Microsoft’s integration of Windows Defender into Windows 8 seems to have little effect on the desire of users to install standalone security software, new figures from security management firm OPSWAT have shown.
After crunching data gathered from 4,000 systems running its Security Score and GEARS Cloud monitoring software, OPSWAT found that 65 percent of the Windows 8 element of this sample (21 percent) were running a second antivirus product offering realtime protection in addition to Defender.
By comparison, the figures for XP were 9 percent, and Vista and Windows 7 around 20 percent, which is to say that OPSWAT at least detected some element of a second product on these systems even if it was not running.
Direct comparisons between these OSes are not possible because Windows 8 uses a different architecture than previous versions, allowing users to supplement Defender’s protection with a dedicated product, a simultaneity in real-time protection that was difficult or impossible in older versions. The new Windows Defender is also a completely revised product to the old Windows Defender, released in 2006 before itself being re-launched as Microsoft Security Essentials.
What it does suggest is that the arrival of integrated antivirus protection hasn't harmed the market for third-party products as much as some feared.

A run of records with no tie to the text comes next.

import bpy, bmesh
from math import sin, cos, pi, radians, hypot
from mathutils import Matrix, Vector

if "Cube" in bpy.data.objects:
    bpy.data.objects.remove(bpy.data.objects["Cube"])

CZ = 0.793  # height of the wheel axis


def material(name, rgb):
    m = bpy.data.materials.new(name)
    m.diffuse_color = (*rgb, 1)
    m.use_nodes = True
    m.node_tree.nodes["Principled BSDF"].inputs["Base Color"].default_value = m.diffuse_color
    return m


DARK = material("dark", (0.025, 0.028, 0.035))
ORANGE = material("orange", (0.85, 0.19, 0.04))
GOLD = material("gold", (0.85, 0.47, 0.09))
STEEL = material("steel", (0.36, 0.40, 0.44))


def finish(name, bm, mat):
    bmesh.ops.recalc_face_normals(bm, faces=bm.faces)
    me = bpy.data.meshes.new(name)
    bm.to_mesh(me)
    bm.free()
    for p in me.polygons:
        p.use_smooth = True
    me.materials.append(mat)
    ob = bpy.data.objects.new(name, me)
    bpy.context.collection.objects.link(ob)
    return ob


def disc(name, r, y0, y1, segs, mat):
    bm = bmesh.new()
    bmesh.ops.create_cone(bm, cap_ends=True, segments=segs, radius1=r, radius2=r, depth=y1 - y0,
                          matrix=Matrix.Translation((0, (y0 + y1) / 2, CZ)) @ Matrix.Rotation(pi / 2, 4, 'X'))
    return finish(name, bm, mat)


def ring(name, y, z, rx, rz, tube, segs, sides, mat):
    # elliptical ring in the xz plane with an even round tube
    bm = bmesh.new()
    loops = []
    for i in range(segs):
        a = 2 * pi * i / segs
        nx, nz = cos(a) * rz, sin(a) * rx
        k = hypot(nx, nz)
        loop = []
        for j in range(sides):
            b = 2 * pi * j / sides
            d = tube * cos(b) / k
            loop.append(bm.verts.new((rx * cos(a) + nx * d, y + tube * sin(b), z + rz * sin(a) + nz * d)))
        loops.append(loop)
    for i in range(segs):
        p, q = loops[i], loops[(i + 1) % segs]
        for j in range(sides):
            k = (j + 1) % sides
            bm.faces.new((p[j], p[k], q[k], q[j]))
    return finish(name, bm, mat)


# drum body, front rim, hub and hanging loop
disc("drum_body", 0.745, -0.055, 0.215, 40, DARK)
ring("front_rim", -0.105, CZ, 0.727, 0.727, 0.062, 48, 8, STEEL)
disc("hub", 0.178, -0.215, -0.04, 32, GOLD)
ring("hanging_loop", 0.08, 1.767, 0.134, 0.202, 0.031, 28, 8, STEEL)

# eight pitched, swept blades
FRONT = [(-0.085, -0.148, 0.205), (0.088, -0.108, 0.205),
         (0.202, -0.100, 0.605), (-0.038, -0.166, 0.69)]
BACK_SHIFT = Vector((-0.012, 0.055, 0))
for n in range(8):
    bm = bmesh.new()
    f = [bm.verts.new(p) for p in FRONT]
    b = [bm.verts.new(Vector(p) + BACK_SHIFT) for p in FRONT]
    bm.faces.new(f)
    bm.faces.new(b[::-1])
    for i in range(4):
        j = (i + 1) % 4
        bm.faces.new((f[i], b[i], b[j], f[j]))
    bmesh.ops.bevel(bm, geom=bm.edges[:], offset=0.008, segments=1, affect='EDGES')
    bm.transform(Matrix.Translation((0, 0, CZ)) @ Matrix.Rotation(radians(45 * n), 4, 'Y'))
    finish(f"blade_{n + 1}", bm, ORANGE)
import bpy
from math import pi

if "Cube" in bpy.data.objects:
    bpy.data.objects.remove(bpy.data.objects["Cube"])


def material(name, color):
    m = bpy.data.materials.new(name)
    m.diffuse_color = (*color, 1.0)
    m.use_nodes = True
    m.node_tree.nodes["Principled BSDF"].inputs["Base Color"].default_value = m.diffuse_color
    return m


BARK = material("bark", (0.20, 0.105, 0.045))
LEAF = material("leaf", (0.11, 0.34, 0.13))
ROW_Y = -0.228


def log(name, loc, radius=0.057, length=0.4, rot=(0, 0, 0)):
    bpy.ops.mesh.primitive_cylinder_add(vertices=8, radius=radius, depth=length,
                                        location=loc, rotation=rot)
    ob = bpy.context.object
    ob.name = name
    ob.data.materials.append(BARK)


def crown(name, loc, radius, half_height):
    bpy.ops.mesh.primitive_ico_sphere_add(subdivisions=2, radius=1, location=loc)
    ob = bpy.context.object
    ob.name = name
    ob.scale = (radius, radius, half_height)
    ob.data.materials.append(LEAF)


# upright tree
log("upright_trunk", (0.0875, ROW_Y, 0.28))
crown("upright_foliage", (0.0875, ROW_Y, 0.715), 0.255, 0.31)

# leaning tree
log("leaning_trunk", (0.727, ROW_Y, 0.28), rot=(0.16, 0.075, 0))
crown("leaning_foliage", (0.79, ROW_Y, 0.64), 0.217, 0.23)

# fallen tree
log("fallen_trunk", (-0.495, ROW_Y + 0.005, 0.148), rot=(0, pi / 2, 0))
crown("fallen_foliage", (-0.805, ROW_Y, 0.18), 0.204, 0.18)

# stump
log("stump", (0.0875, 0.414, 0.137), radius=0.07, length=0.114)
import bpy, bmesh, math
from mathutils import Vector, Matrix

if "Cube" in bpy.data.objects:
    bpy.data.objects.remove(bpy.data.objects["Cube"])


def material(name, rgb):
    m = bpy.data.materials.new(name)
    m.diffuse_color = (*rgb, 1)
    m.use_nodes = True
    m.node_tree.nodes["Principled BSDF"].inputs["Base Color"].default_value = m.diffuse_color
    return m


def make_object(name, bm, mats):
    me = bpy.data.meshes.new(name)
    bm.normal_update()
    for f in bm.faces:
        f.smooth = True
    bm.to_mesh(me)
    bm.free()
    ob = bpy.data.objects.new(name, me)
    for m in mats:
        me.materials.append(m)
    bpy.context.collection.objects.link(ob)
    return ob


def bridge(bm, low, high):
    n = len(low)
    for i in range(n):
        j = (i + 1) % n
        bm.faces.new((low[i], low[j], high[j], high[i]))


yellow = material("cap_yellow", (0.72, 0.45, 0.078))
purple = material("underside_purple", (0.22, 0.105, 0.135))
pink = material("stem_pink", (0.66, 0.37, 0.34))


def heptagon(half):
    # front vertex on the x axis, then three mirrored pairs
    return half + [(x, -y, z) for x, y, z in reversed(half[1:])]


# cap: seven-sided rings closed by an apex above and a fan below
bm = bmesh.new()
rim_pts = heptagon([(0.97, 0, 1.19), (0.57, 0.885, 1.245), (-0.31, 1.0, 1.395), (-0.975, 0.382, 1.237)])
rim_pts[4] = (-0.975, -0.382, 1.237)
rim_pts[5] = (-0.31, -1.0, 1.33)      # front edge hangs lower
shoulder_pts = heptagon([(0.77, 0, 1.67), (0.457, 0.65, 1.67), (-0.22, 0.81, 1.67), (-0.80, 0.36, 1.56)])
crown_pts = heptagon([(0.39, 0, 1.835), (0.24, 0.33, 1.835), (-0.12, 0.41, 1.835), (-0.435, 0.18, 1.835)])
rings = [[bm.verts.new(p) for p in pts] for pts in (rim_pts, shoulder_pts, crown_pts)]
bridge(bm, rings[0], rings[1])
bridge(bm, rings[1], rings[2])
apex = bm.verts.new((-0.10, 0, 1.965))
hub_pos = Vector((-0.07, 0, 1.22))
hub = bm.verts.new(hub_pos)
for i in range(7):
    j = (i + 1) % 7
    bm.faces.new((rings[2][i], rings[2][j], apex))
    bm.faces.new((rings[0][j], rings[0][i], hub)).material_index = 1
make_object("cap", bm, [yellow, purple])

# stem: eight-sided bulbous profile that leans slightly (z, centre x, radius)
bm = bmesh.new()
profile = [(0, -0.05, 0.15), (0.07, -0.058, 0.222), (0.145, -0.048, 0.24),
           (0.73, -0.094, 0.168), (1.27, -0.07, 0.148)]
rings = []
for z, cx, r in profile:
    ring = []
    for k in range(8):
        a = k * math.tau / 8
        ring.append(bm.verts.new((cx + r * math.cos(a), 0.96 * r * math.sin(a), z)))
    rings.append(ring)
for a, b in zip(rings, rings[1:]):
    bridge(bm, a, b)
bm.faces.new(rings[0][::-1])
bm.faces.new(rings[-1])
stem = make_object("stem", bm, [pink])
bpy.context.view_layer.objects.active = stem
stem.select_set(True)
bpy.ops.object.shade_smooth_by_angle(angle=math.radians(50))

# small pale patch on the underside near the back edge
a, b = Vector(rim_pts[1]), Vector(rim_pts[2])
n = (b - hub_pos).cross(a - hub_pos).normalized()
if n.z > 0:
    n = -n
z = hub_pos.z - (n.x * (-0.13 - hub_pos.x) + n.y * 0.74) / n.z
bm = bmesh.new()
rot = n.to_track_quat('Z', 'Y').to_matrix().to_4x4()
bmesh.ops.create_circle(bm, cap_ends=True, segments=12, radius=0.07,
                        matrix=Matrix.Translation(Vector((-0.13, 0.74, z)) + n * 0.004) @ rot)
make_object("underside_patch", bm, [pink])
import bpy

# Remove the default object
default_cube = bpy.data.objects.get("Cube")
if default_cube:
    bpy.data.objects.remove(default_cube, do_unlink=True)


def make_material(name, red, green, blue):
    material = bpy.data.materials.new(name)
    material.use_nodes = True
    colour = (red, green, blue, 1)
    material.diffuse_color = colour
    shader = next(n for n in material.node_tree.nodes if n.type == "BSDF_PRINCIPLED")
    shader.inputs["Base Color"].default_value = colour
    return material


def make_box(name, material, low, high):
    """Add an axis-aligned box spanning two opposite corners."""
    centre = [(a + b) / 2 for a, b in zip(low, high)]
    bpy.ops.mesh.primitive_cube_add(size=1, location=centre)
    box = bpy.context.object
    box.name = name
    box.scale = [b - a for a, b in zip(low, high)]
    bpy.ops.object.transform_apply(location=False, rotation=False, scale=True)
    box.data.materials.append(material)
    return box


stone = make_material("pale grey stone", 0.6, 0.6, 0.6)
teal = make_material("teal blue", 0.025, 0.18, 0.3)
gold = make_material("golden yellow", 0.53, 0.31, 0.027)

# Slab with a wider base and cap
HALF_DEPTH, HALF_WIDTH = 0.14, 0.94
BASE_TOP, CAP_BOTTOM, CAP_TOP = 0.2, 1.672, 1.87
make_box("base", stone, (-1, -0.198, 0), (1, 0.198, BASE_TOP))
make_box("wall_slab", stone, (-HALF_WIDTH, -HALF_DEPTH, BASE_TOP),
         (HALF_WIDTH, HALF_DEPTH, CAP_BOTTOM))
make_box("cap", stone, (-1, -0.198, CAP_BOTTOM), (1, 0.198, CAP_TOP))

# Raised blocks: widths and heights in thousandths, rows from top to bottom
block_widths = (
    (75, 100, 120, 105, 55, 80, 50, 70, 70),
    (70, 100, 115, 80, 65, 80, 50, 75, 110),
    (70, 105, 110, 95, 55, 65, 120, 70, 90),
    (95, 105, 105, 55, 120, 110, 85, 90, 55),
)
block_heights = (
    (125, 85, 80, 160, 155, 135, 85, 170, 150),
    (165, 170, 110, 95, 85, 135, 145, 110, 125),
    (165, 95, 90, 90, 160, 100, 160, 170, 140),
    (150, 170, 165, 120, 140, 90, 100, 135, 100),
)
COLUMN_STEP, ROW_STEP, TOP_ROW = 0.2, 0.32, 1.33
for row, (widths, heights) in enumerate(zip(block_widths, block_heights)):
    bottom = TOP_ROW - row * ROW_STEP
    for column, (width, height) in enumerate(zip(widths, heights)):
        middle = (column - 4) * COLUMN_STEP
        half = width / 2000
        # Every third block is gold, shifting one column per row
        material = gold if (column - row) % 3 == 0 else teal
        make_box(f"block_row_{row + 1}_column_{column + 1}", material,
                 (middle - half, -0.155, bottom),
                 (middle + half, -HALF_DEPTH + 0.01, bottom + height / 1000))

The firm doesn’t speculate on the tendency of Windows 8 users to use a dedicated security client but it is possible that many don’t realise that Windows Defender offers this feature or if they do, simply don’t trust it. The habit of installing a visible security client could simply be hard to break.
The figures back up an earlier cut on the data offered by OPSWAT in August that noticed the trend to supplement Windows 8's security. On the basis that two security products are better than one, the news is encouraging.
The most popular antivirus products encountered were (in order), Avast’s Free Antivirus (19.6 percent), Microsoft’s own Security Essentials (17.2 percent), Windows Defender (7.8 percent), Avira’s Free Antivirus (5.8 percent), and AVG’s Anti-Virus Free Edition (4.8 percent), although given the limited installed base of the software used to generate the numbers OPSWAT no longer claims this to be definitive market share data. It does, however, chime with its own previous estimates.
A scrap of new data is on the prevalence of encryption on PCs, with desktop systems having at least one encrypted drive 0.4 percent of the time. The fact that laptops used encryption 3.7 percent of the time on one drive is not surprising given their mobile state but still underlines how far this technology has to go before it becomes mainstream.